--- Given entries ---

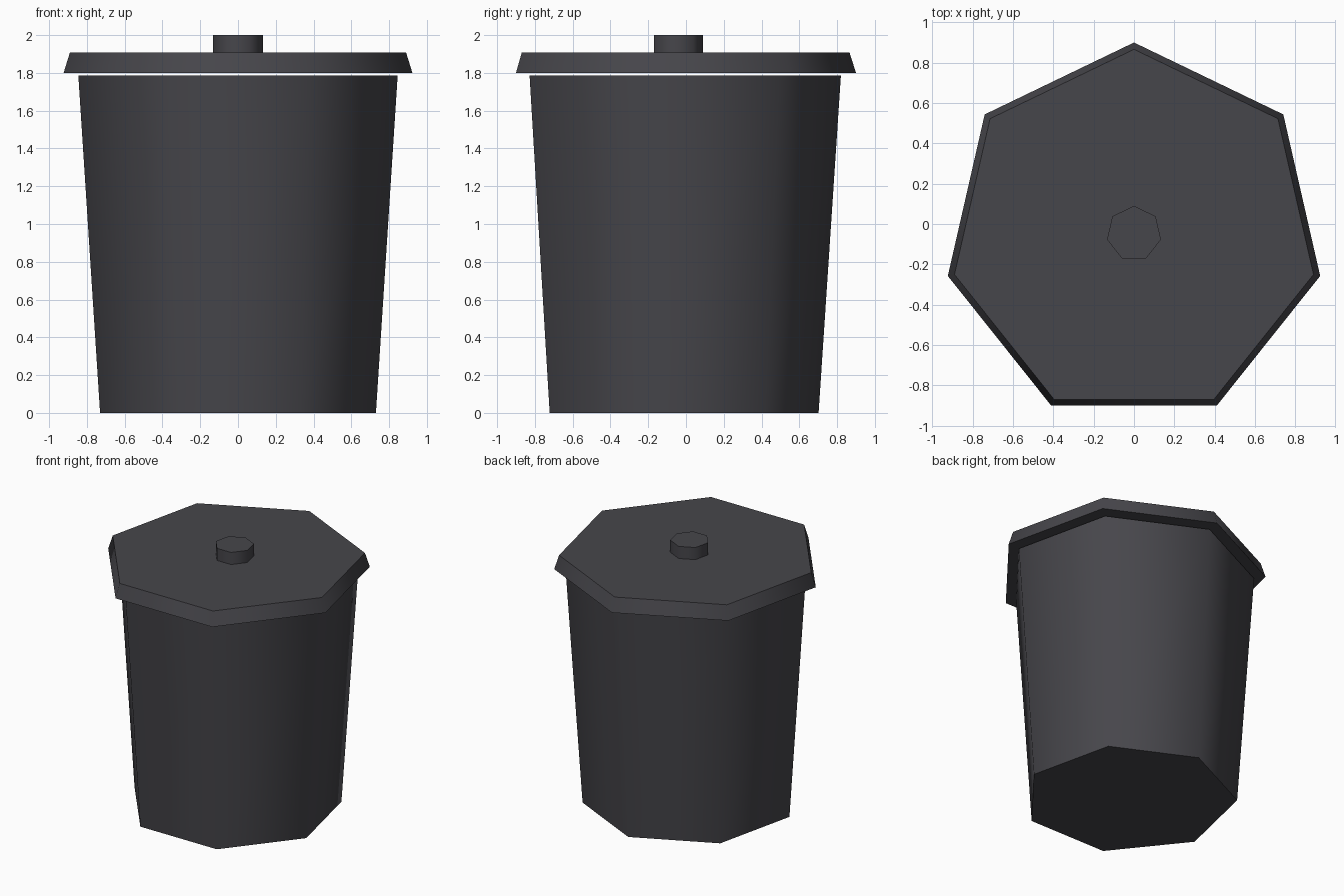
import bpy
import math

if "Cube" in bpy.data.objects:
    bpy.data.objects.remove(bpy.data.objects["Cube"])

SIDES = 7
CENTRE_Y = -0.047  # heptagon centre, so that its bounds are centred on y = 0

mat = bpy.data.materials.new("dark grey")
mat.diffuse_color = (0.062, 0.061, 0.070, 1)
mat.use_nodes = True
mat.node_tree.nodes["Principled BSDF"].inputs["Base Color"].default_value = mat.diffuse_color


def frustum(name, r_bottom, r_top, z0, z1):
    """Capped seven-sided frustum with one corner pointing to +y."""
    verts = []
    for r, z in ((r_bottom, z0), (r_top, z1)):
        for i in range(SIDES):
            a = math.pi / 2 + 2 * math.pi * i / SIDES
            verts.append((r * math.cos(a), CENTRE_Y + r * math.sin(a), z))
    faces = [(i, (i + 1) % SIDES, (i + 1) % SIDES + SIDES, i + SIDES)
             for i in range(SIDES)]
    faces.append(tuple(reversed(range(SIDES))))
    faces.append(tuple(range(SIDES, 2 * SIDES)))
    mesh = bpy.data.meshes.new(name)
    mesh.from_pydata(verts, [], faces)
    mesh.materials.append(mat)
    obj = bpy.data.objects.new(name, mesh)
    bpy.context.collection.objects.link(obj)
    # smooth walls, sharp rims
    bpy.ops.object.select_all(action='DESELECT')
    obj.select_set(True)
    bpy.context.view_layer.objects.active = obj
    bpy.ops.object.shade_smooth_by_angle(angle=math.radians(60))
    return obj


# Tapered bin body, with a small gap below the lid
frustum("bin_body", 0.749, 0.867, 0.0, 1.785)
# Overhanging lid with sloped rim
frustum("lid", 0.947, 0.913, 1.80, 1.907)
# Knob on the lid
frustum("lid_knob", 0.137, 0.137, 1.907, 2.0)
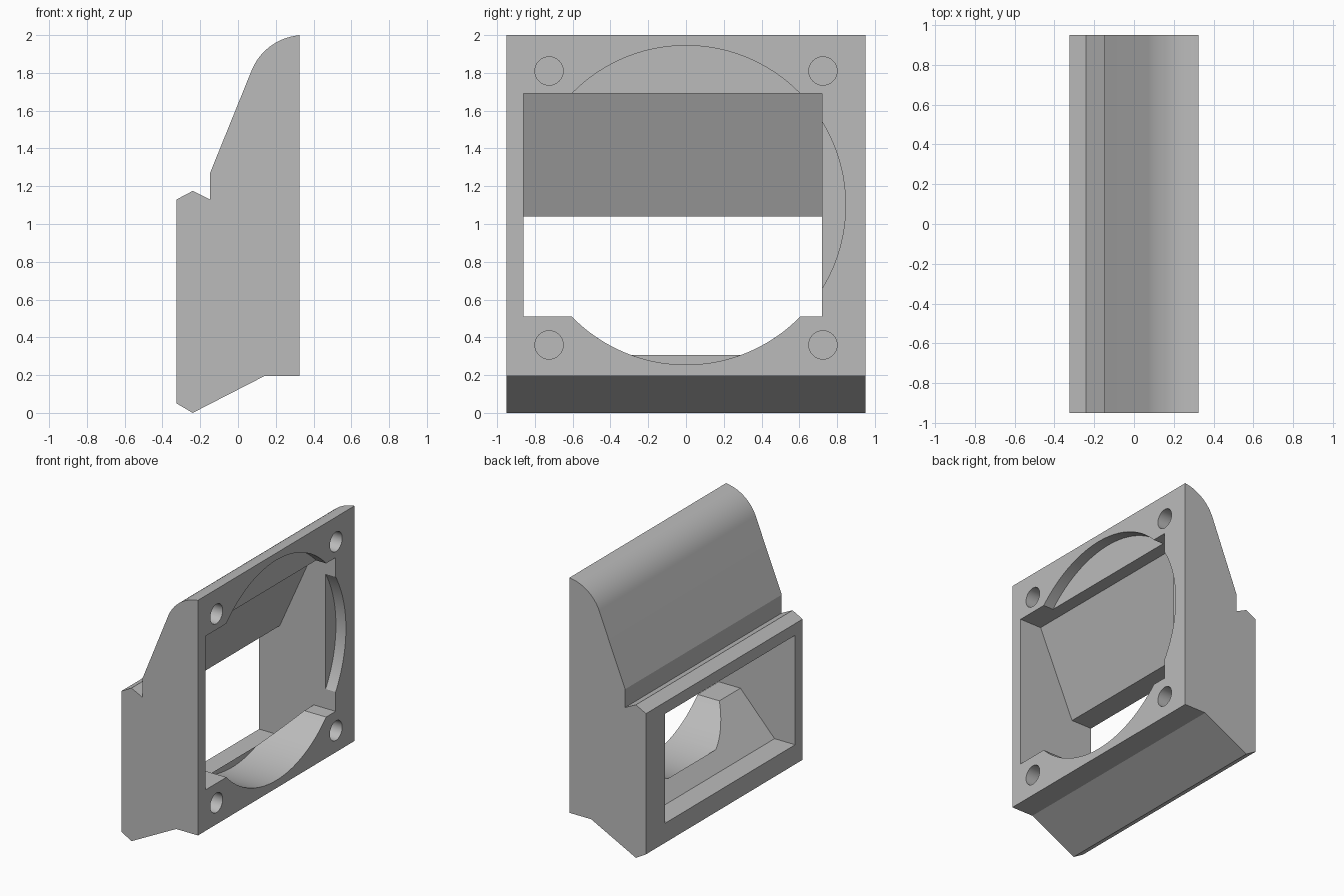
import bpy
import bmesh
from math import cos, sin, pi, radians

cube = bpy.data.objects.get("Cube")
if cube:
    bpy.data.objects.remove(cube, do_unlink=True)

grey = bpy.data.materials.new("plain grey")
grey.use_nodes = True
colour = (0.5, 0.5, 0.5, 1)
grey.diffuse_color = colour
grey.node_tree.nodes["Principled BSDF"].inputs["Base Color"].default_value = colour

BACK, FRONT = -0.325, 0.325   # outlet and flange planes along x
WIDTH = 0.95                  # half width along y


def prism(name, start, offset):
    """Extrude a closed outline along the given offset."""
    bm = bmesh.new()
    face = bm.faces.new([bm.verts.new(p) for p in start])
    out = bmesh.ops.extrude_face_region(bm, geom=[face])
    moved = [v for v in out["geom"] if isinstance(v, bmesh.types.BMVert)]
    bmesh.ops.translate(bm, verts=moved, vec=offset)
    bmesh.ops.recalc_face_normals(bm, faces=bm.faces)
    mesh = bpy.data.meshes.new(name)
    bm.to_mesh(mesh)
    bm.free()
    mesh.materials.append(grey)
    obj = bpy.data.objects.new(name, mesh)
    bpy.context.collection.objects.link(obj)
    return obj


def side_prism(name, outline, y0, y1):
    return prism(name, [(x, y0, z) for x, z in outline], (0, y1 - y0, 0))


def bore(name, y, z, r, depth, sides, a0=0.0, a1=2 * pi):
    """Round cut, or a segment of one, sunk into the flange from outside."""
    closed = a1 - a0 > 6.28
    steps = sides if closed else sides + 1
    angles = [a0 + (a1 - a0) * i / sides for i in range(steps)]
    ring = [(FRONT + 0.05, y + r * cos(a), z + r * sin(a)) for a in angles]
    return prism(name, ring, (-depth - 0.05, 0, 0))


# Housing: side profile with a rounded crest and a ridge above the outlet
crest = [(0.35 + 0.3 * cos(a), 1.70 + 0.3 * sin(a))
         for a in [radians(157.4 - i * (157.4 - 94.8) / 20) for i in range(21)]]
crest[-1] = (FRONT, 2.0)
profile = [(BACK, 0.05), (-0.24, 0), (0.14, 0.195), (FRONT, 0.195)]
profile += crest[::-1]
profile += [(-0.148, 1.27), (-0.148, 1.13), (-0.24, 1.175), (BACK, 1.13)]
housing = side_prism("duct_housing", profile, -WIDTH, WIDTH)

# Tapered passage from the tall inlet to the short outlet
passage = [(BACK - 0.05, 0.2), (-0.15, 0.2), (0.14, 0.51), (FRONT + 0.05, 0.51),
           (FRONT + 0.05, 1.69), (0.14, 1.69), (-0.15, 1.04), (BACK - 0.05, 1.04)]
cutters = [side_prism("passage_cutter", passage, -0.86, 0.72)]

# Shallow round inlet recess, and the deeper scoop in its lower part
cutters.append(bore("inlet_recess_cutter", 0, 1.1, 0.845, 0.085, 96))
cutters.append(bore("lower_scoop_cutter", 0, 1.1, 0.845, 0.375, 40,
                    radians(220), radians(320)))

# Blind screw holes in the flange corners
for y in (-0.725, 0.725):
    for z in (0.36, 1.81):
        cutters.append(bore("screw_hole_cutter", y, z, 0.075, 0.18, 32))

for cutter in cutters:
    cutter.hide_render = True
    cut = housing.modifiers.new(cutter.name, "BOOLEAN")
    cut.operation = "DIFFERENCE"
    cut.solver = "EXACT"
    cut.object = cutter

# Apply the cuts and remove the cutters
bpy.context.view_layer.update()
graph = bpy.context.evaluated_depsgraph_get()
result = bpy.data.meshes.new_from_object(housing.evaluated_get(graph))
housing.modifiers.clear()
housing.data = result
for cutter in cutters:
    bpy.data.objects.remove(cutter, do_unlink=True)

bpy.ops.object.select_all(action="DESELECT")
housing.select_set(True)
bpy.context.view_layer.objects.active = housing
bpy.ops.object.shade_smooth_by_angle(angle=radians(20))
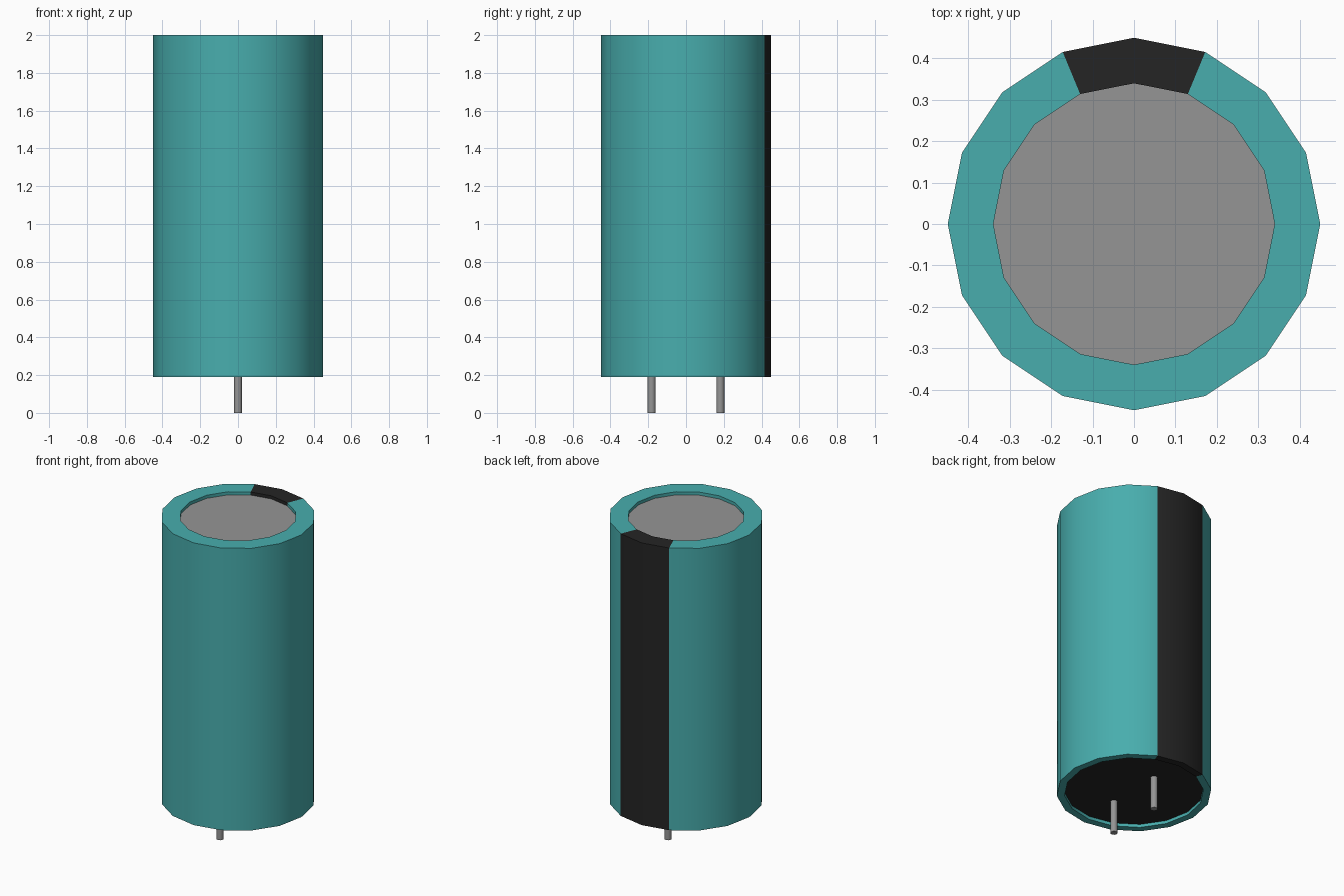
import bpy
import bmesh
import math

cube = bpy.data.objects.get("Cube")
if cube:
    bpy.data.objects.remove(cube, do_unlink=True)

SIDES = 16


def make_material(name, rgb):
    mat = bpy.data.materials.new(name)
    mat.use_nodes = True
    colour = (*rgb, 1.0)
    mat.diffuse_color = colour
    mat.node_tree.nodes["Principled BSDF"].inputs["Base Color"].default_value = colour
    return mat


teal = make_material("teal", (0.065, 0.42, 0.42))
black = make_material("black", (0.018, 0.018, 0.018))
metal = make_material("metal grey", (0.30, 0.30, 0.30))


def finish(name, bm, materials, smooth=True):
    mesh = bpy.data.meshes.new(name)
    bm.to_mesh(mesh)
    bm.free()
    for mat in materials:
        mesh.materials.append(mat)
    obj = bpy.data.objects.new(name, mesh)
    bpy.context.collection.objects.link(obj)
    if smooth:
        bpy.ops.object.select_all(action='DESELECT')
        obj.select_set(True)
        bpy.context.view_layer.objects.active = obj
        bpy.ops.object.shade_smooth_by_angle(angle=math.radians(30))
    return obj


def ring(bm, radius, z, sides=SIDES):
    step = math.tau / sides
    return [bm.verts.new((radius * math.cos(i * step), radius * math.sin(i * step), z))
            for i in range(sides)]


# Sleeve: lathed shell with rims folded in at both ends, dark stripe at the back
profile = [(0.405, 0.21), (0.405, 0.19), (0.45, 0.19),
           (0.45, 2.0), (0.34, 2.0), (0.34, 1.98)]
bm = bmesh.new()
rings = [ring(bm, r, z) for r, z in profile]
for low, high in zip(rings, rings[1:]):
    for i in range(SIDES):
        j = (i + 1) % SIDES
        face = bm.faces.new((low[i], low[j], high[j], high[i]))
        c = face.calc_center_median()
        angle = math.degrees(math.atan2(c.y, c.x))
        face.material_index = 1 if abs(angle - 90) < 22.5 else 0
finish("sleeve", bm, [teal, black])

# End caps, slightly recessed inside the rims
for name, radius, z, mat in (("top_cap", 0.34, 1.98, metal),
                             ("bottom_seal", 0.405, 0.21, black)):
    bm = bmesh.new()
    verts = ring(bm, radius, z)
    bm.faces.new(verts if name == "top_cap" else verts[::-1])
    finish(name, bm, [mat], smooth=False)

# Two wire leads
for name, y in (("front_lead", -0.182), ("back_lead", 0.182)):
    bm = bmesh.new()
    bmesh.ops.create_cone(bm, cap_ends=True, segments=SIDES,
                          radius1=0.021, radius2=0.021, depth=0.22)
    lead = finish(name, bm, [metal])
    lead.location = (0, y, 0.11)
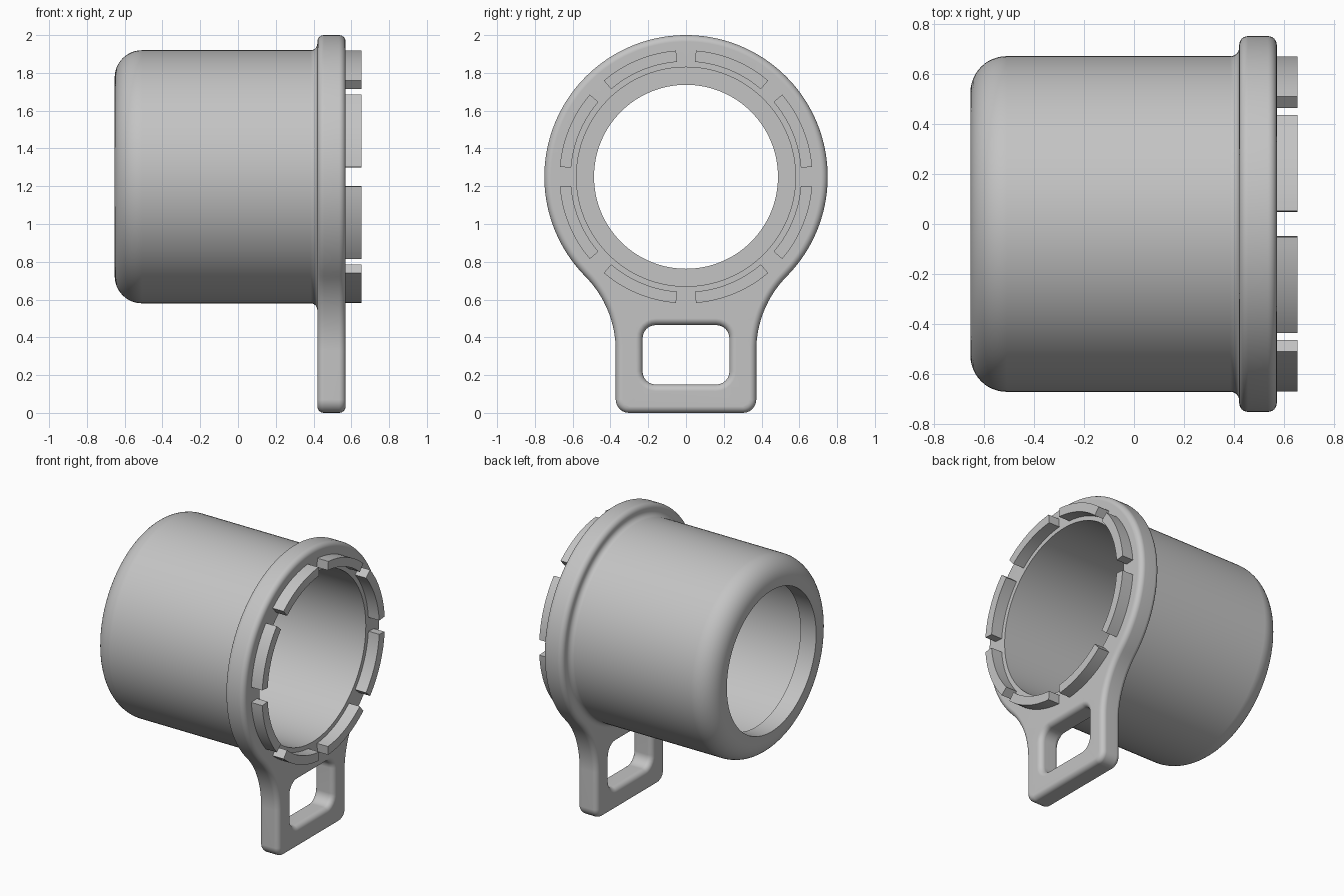
import bpy
import bmesh
from math import sin, cos, pi, radians, atan2

cube = bpy.data.objects.get("Cube")
if cube:
    bpy.data.objects.remove(cube, do_unlink=True)

AXIS_Z = 1.25                    # height of the cup axis, which runs along x
X_END, X_BACK, X_FRONT, X_TAB = -0.653, 0.42, 0.57, 0.653
BORE, CUP, FLANGE = 0.58, 0.67, 0.75
EDGE = 0.035                     # rounding of the plate edges

grey = bpy.data.materials.new("plain grey")
grey.use_nodes = True
grey.diffuse_color = (0.55, 0.55, 0.55, 1)
grey.node_tree.nodes["Principled BSDF"].inputs["Base Color"].default_value = grey.diffuse_color


def arc(cy, cz, r, a0, a1, n):
    """Points (y, z) along an arc, end points included."""
    angles = [a0 + (a1 - a0) * i / n for i in range(n + 1)]
    return [(cy + r * cos(a), cz + r * sin(a)) for a in angles]


def outline(d):
    """Plate outline moved inward by d: ring, flared neck, square foot."""
    half, corner, neck_z = 0.372, 0.07, 0.33
    drop = AXIS_Z - neck_z
    # radius of the neck arc touching both the ring and the straight side
    flare = (half ** 2 + drop ** 2 - FLANGE ** 2) / (2 * (FLANGE - half))
    a = atan2(drop, half + flare)
    side = arc(half - corner, corner, corner - d, -pi / 2, 0, 6)
    side += arc(half + flare, neck_z, flare + d, pi, pi - a, 16)
    side += arc(0, AXIS_Z, FLANGE - d, -a, pi / 2, 60)[1:]
    return side + [(-y, z) for y, z in reversed(side[:-1])]


def window(d):
    """Strap window in the foot, grown by d."""
    hy, hz, cz, r = 0.23, 0.1575, 0.3075, 0.07
    pts = []
    for k, (sy, sz) in enumerate([(1, 1), (-1, 1), (-1, -1), (1, -1)]):
        pts += arc(sy * (hy - r), cz + sz * (hz - r), r + d, k * pi / 2, (k + 1) * pi / 2, 6)
    return pts


def circle(r):
    return arc(0, AXIS_Z, r, 0, 2 * pi, 128)[:-1]


def loft(bm, rings):
    """Skin closed rings of 3D points; return the first and last vertex rings."""
    rows = [[bm.verts.new(p) for p in ring] for ring in rings]
    for a, b in zip(rows, rows[1:]):
        for i in range(len(a)):
            j = (i + 1) % len(a)
            bm.faces.new((a[i], a[j], b[j], b[i]))
    return rows[0], rows[-1]


def lift(x, pts):
    return [(x, y, z) for y, z in pts]


def cap(bm, loops):
    """Fill the flat area between vertex loops."""
    edges = [bm.edges.get((v, w)) for lp in loops for v, w in zip(lp, lp[1:] + lp[:1])]
    bmesh.ops.triangle_fill(bm, edges=edges, use_beauty=True, normal=(1, 0, 0))


def finish(bm, name):
    bmesh.ops.recalc_face_normals(bm, faces=bm.faces)
    mesh = bpy.data.meshes.new(name)
    bm.to_mesh(mesh)
    bm.free()
    mesh.materials.append(grey)
    ob = bpy.data.objects.new(name, mesh)
    bpy.context.collection.objects.link(ob)
    bpy.ops.object.select_all(action='DESELECT')
    ob.select_set(True)
    bpy.context.view_layer.objects.active = ob
    bpy.ops.object.shade_smooth_by_angle(angle=radians(30))
    return ob


# Cup with flange plate, one closed skin
bm = bmesh.new()
front_side = [(X_FRONT - EDGE * (1 - cos(t)), EDGE * (1 - sin(t)))
              for t in [i * pi / 12 for i in range(7)]]
sections = front_side + [(X_FRONT + X_BACK - x, d) for x, d in reversed(front_side)]
rim_front, rim_back = loft(bm, [lift(x, outline(d)) for x, d in sections])
win_front, win_back = loft(bm, [lift(x, window(d)) for x, d in sections])

round_end, lip, hole = 0.145, 0.12, 0.487
profile = [(X_FRONT, BORE), (X_END + lip, BORE), (X_END + lip, hole), (X_END, hole)]
profile += arc(X_END + round_end, CUP - round_end, round_end, pi, pi / 2, 12)
profile += arc(X_BACK - EDGE, CUP + EDGE, EDGE, -pi / 2, 0, 6)
bore_front, joint_back = loft(bm, [lift(x, circle(r)) for x, r in profile])

cap(bm, [rim_front, win_front, bore_front])
cap(bm, [rim_back, win_back, joint_back])
body = finish(bm, "cup_with_flange")
weighted = body.modifiers.new("even shading", 'WEIGHTED_NORMAL')
weighted.keep_sharp = True

# Ring of eight locking tabs on the flange face
gap = radians(4.5)
for k in range(8):
    bm = bmesh.new()
    a0, a1 = k * pi / 4 + gap, (k + 1) * pi / 4 - gap
    inner = arc(0, AXIS_Z, 0.61, a0, a1, 12)
    outer = arc(0, AXIS_Z, CUP, a0, a1, 12)
    ends = loft(bm, [[(X_FRONT, *p), (X_TAB, *p), (X_TAB, *q), (X_FRONT, *q)]
                     for p, q in zip(inner, outer)])
    for end in ends:
        bm.faces.new(end)
    finish(bm, f"locking_tab_{k + 1}")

---

__Task item__.
If a line in the entries holds the string "finish", copy it.

__Task answer__.
def finish(name, bm, materials, smooth=True):
finish("sleeve", bm, [teal, black])
    finish(name, bm, [mat], smooth=False)
    lead = finish(name, bm, [metal])
def finish(bm, name):
body = finish(bm, "cup_with_flange")
    finish(bm, f"locking_tab_{k + 1}")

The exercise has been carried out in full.